Whatever you choose, mud, tape and sand, as with the bullet patch. Prime, paint, then show off to your friends what a drywall repair ace you are. And then you can use the old jobsite phrase pro’s use to sing their own praises—“See that! It looks like it grew there.”
Mix Up Some Mud
Site-mixed—often called “setting compound”—dries chemically like concrete rather than by evaporation, like compound you get in a bucket. I typically use Dura-Bond 20 for bullet and batten patches because it dries so fast. “20” indicates the approximate number of minutes it takes the material to dry. Dura-Bond also comes in 45- and 90-minute formulations. I usually use 45 for paint prep or even taping whole drywall jobs so I can get the first coat on fast then follow up with a second coat of evaporative compound.
I like to mix the Dura-Bond in a 2-gallon plastic bucket with the flattest bottom I can find. I use a plastic cooking spoon to scoop the powder out of the bag and a metal margin trowel to mix it up in the bucket. The goal is to get the balance-of-powder-and-water such that the resulting material is pasty. It should stick to your drywall knife for a few seconds before beginning to slide off.

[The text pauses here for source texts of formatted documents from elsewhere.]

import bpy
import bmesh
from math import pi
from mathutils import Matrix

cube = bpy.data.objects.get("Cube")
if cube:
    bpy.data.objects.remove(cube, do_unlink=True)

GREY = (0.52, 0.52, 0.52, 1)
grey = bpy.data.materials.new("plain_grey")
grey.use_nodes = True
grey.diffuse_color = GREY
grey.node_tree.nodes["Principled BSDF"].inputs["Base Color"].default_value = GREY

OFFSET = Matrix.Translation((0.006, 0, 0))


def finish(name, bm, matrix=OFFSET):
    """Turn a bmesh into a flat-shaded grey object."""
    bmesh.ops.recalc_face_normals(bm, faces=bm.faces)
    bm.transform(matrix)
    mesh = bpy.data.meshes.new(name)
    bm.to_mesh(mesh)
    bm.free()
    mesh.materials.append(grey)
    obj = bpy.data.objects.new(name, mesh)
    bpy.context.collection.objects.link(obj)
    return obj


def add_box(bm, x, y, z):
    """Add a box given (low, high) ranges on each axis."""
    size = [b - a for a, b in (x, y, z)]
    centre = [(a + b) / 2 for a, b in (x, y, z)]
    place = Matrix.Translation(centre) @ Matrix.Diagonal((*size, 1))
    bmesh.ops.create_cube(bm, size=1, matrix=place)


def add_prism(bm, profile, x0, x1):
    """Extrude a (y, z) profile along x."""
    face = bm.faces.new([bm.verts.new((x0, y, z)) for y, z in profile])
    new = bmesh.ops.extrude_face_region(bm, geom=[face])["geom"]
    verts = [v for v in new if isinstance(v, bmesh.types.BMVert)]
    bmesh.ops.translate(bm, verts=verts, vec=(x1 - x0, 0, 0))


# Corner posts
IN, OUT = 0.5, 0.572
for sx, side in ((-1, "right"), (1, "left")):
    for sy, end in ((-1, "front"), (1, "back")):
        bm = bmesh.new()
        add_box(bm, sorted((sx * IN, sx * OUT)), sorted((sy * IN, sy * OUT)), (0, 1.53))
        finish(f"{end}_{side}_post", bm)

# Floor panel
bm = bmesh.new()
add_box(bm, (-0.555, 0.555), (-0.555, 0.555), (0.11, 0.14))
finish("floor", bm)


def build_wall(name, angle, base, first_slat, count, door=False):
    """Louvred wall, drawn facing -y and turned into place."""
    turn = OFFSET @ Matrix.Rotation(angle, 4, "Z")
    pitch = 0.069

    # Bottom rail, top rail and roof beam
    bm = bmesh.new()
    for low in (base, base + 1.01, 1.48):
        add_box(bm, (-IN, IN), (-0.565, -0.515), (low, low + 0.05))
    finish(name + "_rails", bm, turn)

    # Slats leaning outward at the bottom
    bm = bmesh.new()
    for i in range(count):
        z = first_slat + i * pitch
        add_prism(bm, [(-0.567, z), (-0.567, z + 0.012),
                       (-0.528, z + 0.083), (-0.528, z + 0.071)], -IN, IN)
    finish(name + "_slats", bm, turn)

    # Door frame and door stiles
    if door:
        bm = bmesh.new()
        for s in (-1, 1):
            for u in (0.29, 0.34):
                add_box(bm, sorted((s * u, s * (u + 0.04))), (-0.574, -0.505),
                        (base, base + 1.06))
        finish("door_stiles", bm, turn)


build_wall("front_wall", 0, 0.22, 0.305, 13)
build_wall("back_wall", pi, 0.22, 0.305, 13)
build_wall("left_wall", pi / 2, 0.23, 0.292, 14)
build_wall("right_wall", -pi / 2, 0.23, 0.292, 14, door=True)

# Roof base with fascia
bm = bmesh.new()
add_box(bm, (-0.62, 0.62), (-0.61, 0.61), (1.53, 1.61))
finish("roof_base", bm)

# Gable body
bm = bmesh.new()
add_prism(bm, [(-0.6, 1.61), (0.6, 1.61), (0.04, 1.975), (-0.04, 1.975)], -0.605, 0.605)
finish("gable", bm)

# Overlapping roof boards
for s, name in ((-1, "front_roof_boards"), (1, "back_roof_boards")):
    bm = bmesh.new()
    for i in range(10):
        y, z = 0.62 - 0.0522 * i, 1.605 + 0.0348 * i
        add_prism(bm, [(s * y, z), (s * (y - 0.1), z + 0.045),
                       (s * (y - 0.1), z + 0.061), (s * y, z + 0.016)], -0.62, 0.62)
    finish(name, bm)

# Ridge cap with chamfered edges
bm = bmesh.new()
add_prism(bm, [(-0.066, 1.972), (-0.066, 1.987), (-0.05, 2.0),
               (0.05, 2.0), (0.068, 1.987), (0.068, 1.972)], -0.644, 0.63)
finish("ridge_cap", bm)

Here’s a mixing tip: Pour 1/2 inch of water into the bottom of the bucket. Put in a couple of spoonfuls of powder. Let the powder absorb the water for five minutes and it’ll be easier to mix. And remember, you want the mix like Stove Top Stuffing—no lumps. Note: I’ve tried using a small mixing paddle on my cordless drill to mix this compound and almost always get better results hand-mixing.
A little mix goes a long way, and this is a small patch. Getting the water-to-powder ratio right takes some trial and error, but the stuff is cheap so practice is easy.

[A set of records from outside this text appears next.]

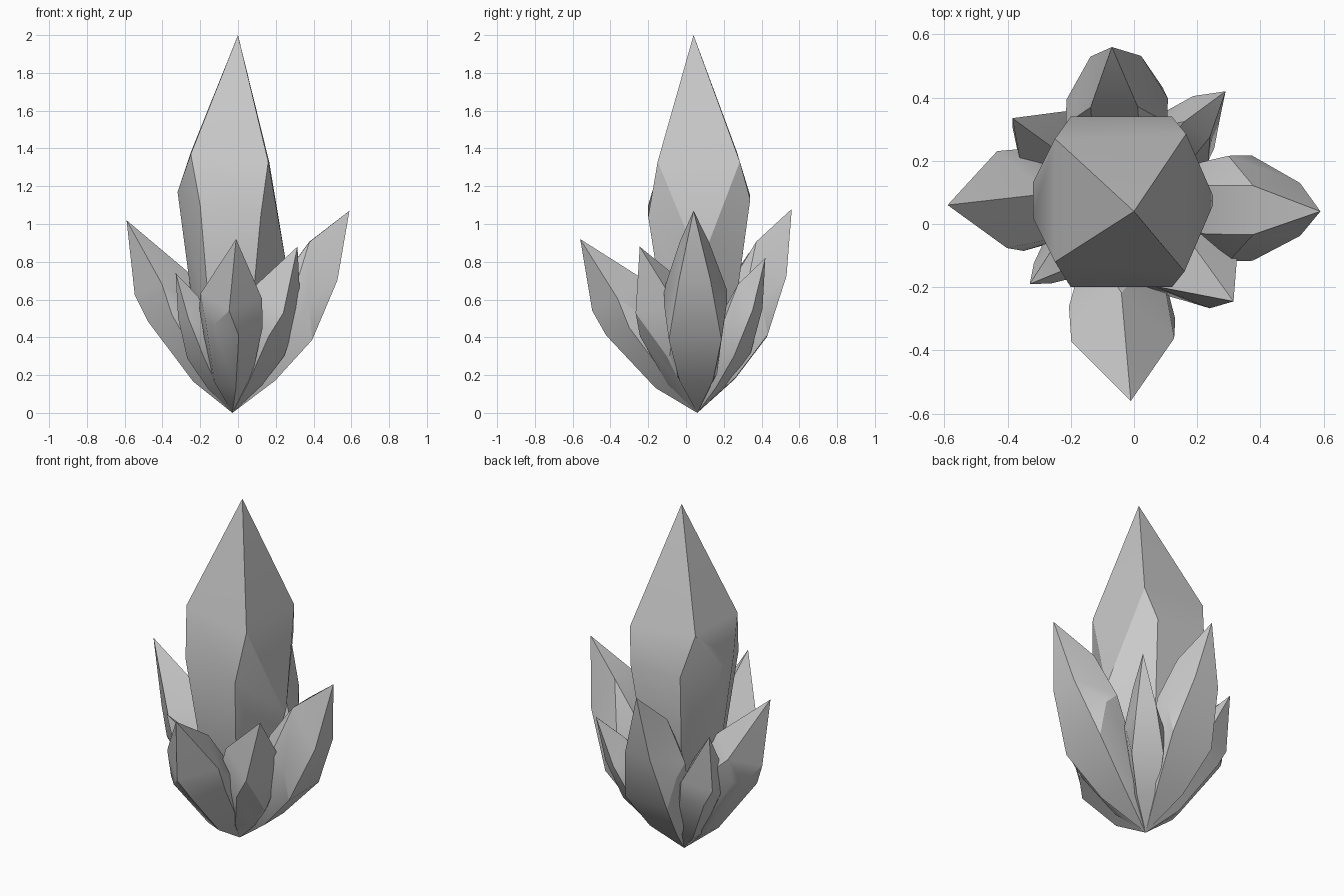
import bpy, bmesh, math
from mathutils import Vector, Matrix

if "Cube" in bpy.data.objects:
    bpy.data.objects.remove(bpy.data.objects["Cube"])

BASE = Vector((-0.03, 0.06, 0.0))      # all crystals grow from this point
TIP = Vector((0.0, 0.04, 2.0))
AXIS = TIP - BASE

# Broad profile: pyramid corners where the bevels begin (front left, front right,
# back right, back left), then shoulder points, two per side (front, right, back, left)
BROAD = ([(-.25, -.12, 1.37), (.16, -.15, 1.33), (.165, .285, 1.33), (-.25, .27, 1.38)],
         [(-.20, -.20, 1.10), (.12, -.20, 1.04), (.25, .06, .82), (.25, .09, .82),
          (.12, .34, 1.13), (-.20, .34, 1.15), (-.32, .13, 1.17), (-.32, .02, 1.17)])
# Slim profile: narrow pyramid corners with wide bevels; +x is the outward side
SLIM = ([(-.17, -.08, 1.60), (.20, -.09, 1.43), (.20, .18, 1.43), (-.17, .17, 1.60)],
        [(-.08, -.22, 1.18), (.08, -.22, 1.14), (.26, -.18, .88), (.26, .27, .88),
         (.08, .32, 1.14), (-.08, .32, 1.18), (-.22, .17, 1.20), (-.22, -.08, 1.20)])


def taper(p):
    """Lower ring point: shoulder point drawn in towards the axis."""
    p = Vector(p)
    on_axis = BASE + AXIS * (p.z / 2)
    low = BASE + AXIS * 0.21
    return low + (p - on_axis) * 0.64


def crystal(name, tip, roll=0, width=1.0, profile=BROAD):
    corners, shoulder = profile
    target = Vector(tip) - BASE
    s = target.length / AXIS.length
    turn = AXIS.rotation_difference(target).to_matrix()
    spin = Matrix.Rotation(math.radians(roll), 3, AXIS.normalized())

    def place(p):
        d = Vector(p) - BASE
        along = d.project(AXIS)
        return BASE + turn @ (spin @ (along + (d - along) * width)) * s

    bm = bmesh.new()
    add = lambda p: bm.verts.new(place(p))
    top, bottom = add(TIP), add(BASE)
    a = [add(p) for p in corners]
    b = [add(p) for p in shoulder]
    c = [add(taper(p)) for p in shoulder]
    for i in range(4):
        j = (i + 1) % 4
        bm.faces.new((top, a[i], a[j]))
        bm.faces.new((a[i], b[2 * i], b[2 * i + 1], a[j]))
        bm.faces.new((a[i], b[2 * i - 1], b[2 * i]))
    for i in range(8):
        j = (i + 1) % 8
        bm.faces.new((b[i], c[i], c[j], b[j]))
        bm.faces.new((c[i], bottom, c[j]))
    bmesh.ops.recalc_face_normals(bm, faces=bm.faces)
    me = bpy.data.meshes.new(name)
    bm.to_mesh(me)
    bm.free()
    ob = bpy.data.objects.new(name, me)
    bpy.context.collection.objects.link(ob)
    bpy.ops.object.select_all(action='DESELECT')
    ob.select_set(True)
    bpy.context.view_layer.objects.active = ob
    bpy.ops.object.shade_smooth_by_angle(angle=math.radians(30))


# tall centre crystal
crystal("main_crystal", TIP)
# four large leaning crystals
crystal("right_crystal", (.59, .04, 1.07), profile=SLIM)
crystal("left_crystal", (-.59, .06, 1.02), roll=-40, width=.9)
crystal("front_crystal", (-.01, -.56, .92), roll=45)
crystal("back_crystal", (-.07, .56, 1.08), roll=90, profile=SLIM)
# small crystals filling the gaps
crystal("front_right_crystal", (.315, -.245, .88), roll=-20, width=1.1)
crystal("back_right_crystal", (.29, .42, .82), roll=60, width=.8, profile=SLIM)
crystal("back_left_crystal", (-.385, .335, .85), roll=15, width=.88)
crystal("front_left_crystal", (-.33, -.19, .74), roll=-140, width=.75, profile=SLIM)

After you’ve mixed the mud and applied a coat to the wall patch, make sure to throw out the mud left in the bucket right away—for a couple of reasons. First, it’s easier to scoop out the mud before it dries to the consistency of concrete. And second, using a clean bucket for every batch keeps the material from setting up quicker than it’s supposed to. I use a grout sponge and water to wipe down the margin trowel, knife and bucket after every batch. It seems like a pain, but believe me, it actually saves you time—big time.
One trick to minimizing sanding and getting a tight finish with joint compound—as quickly as possible—is to learn how to flare the knife blade as you wipe on the compound. It’s all in how you apply pressure to the knife blade as you apply the mud.
The first step in taping or bullet patching is to embed the paper surface in the compound and wipe it down flat. I do this by first applying pressure evenly across the knife blade. Once I’ve squeezed all of the compound out and the paper is essentially flat on the wall board, then I “feather” the edge.
Here’s how: Along the perimeter of the joint compound apply more pressure to the outside of the knife than the inside, slightly bending the knife blade. This tapers—or feathers—the outside edge of the mud and helps deliver a nice crisp finish that requires less sanding to blend with the surrounding surface.